Entries taken from a collection:
--------

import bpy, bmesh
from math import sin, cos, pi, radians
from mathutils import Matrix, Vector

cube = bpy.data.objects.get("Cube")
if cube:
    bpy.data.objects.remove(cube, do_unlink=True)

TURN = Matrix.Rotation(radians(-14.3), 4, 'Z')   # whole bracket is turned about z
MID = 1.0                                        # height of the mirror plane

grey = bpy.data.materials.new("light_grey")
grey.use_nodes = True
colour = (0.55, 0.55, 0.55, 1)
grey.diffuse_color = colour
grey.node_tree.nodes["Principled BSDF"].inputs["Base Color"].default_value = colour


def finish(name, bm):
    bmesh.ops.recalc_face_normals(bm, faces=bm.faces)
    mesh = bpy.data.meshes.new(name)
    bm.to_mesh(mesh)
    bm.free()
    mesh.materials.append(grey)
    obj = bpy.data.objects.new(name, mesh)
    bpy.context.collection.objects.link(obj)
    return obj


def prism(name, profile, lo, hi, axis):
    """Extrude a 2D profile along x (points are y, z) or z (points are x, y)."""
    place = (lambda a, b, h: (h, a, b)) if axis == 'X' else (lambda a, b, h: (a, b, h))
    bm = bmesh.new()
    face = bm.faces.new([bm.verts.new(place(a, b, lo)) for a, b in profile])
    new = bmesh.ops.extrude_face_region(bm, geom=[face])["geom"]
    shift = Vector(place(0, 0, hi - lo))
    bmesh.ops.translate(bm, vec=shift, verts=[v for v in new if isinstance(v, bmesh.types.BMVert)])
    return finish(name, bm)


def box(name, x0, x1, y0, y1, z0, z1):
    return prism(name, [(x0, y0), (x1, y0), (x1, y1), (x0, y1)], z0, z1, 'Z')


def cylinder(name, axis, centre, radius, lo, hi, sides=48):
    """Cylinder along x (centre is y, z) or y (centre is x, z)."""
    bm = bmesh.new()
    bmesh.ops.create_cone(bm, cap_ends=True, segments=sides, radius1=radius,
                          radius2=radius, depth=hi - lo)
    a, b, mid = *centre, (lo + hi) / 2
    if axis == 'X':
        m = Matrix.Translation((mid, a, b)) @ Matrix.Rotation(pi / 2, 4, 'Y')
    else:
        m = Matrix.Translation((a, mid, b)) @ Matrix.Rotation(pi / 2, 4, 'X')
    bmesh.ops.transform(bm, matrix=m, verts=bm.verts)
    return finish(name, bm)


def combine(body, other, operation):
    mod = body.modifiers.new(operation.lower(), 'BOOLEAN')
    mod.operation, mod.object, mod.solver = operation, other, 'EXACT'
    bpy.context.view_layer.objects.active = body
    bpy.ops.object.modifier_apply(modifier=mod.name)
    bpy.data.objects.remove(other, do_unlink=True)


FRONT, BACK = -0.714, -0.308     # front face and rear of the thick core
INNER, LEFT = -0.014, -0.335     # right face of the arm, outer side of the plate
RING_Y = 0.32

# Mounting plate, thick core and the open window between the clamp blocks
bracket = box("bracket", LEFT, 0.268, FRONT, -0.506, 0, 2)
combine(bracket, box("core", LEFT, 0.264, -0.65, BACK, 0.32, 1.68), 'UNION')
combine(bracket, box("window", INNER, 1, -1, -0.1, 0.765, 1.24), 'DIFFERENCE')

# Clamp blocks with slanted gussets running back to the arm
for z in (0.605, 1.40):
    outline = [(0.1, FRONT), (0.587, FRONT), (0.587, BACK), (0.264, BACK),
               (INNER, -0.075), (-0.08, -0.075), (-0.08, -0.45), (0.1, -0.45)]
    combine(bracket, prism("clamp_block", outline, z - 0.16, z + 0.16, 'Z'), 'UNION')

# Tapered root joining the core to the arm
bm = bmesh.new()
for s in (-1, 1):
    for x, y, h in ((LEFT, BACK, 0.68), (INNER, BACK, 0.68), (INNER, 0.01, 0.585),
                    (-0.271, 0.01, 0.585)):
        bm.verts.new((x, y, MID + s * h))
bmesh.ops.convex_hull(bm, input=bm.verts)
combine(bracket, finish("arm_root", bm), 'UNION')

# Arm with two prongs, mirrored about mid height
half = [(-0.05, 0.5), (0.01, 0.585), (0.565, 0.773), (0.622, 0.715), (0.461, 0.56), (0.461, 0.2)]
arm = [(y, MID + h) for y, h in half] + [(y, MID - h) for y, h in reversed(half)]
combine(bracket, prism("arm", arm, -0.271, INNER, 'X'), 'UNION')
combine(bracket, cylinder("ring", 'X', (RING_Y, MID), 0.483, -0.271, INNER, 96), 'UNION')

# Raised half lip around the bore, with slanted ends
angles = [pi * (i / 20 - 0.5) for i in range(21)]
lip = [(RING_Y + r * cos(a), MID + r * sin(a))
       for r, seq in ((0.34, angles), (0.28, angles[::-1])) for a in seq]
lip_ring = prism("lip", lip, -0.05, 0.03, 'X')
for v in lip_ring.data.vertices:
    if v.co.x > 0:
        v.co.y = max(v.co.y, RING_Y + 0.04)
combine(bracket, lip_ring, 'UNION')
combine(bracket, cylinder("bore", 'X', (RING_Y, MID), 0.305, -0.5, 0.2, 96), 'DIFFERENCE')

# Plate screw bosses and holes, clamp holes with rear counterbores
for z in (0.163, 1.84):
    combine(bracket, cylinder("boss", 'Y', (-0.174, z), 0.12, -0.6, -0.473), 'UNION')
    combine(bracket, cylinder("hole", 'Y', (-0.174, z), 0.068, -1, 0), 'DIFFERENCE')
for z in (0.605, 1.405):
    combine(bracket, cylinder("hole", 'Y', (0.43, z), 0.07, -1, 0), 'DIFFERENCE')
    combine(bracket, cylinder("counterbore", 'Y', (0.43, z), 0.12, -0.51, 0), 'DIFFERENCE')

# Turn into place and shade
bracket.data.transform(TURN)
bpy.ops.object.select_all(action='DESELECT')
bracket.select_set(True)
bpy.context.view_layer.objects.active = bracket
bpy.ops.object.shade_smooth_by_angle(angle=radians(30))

--------

**Task to carry out**. Copy only this part of the entries above: the line with "a 2D profile", the line with "z0, z1, 'Z')", and the lines between, all exactly as written.

**Solution**.
    """Extrude a 2D profile along x (points are y, z) or z (points are x, y)."""
    place = (lambda a, b, h: (h, a, b)) if axis == 'X' else (lambda a, b, h: (a, b, h))
    bm = bmesh.new()
    face = bm.faces.new([bm.verts.new(place(a, b, lo)) for a, b in profile])
    new = bmesh.ops.extrude_face_region(bm, geom=[face])["geom"]
    shift = Vector(place(0, 0, hi - lo))
    bmesh.ops.translate(bm, vec=shift, verts=[v for v in new if isinstance(v, bmesh.types.BMVert)])
    return finish(name, bm)


def box(name, x0, x1, y0, y1, z0, z1):
    return prism(name, [(x0, y0), (x1, y0), (x1, y1), (x0, y1)], z0, z1, 'Z')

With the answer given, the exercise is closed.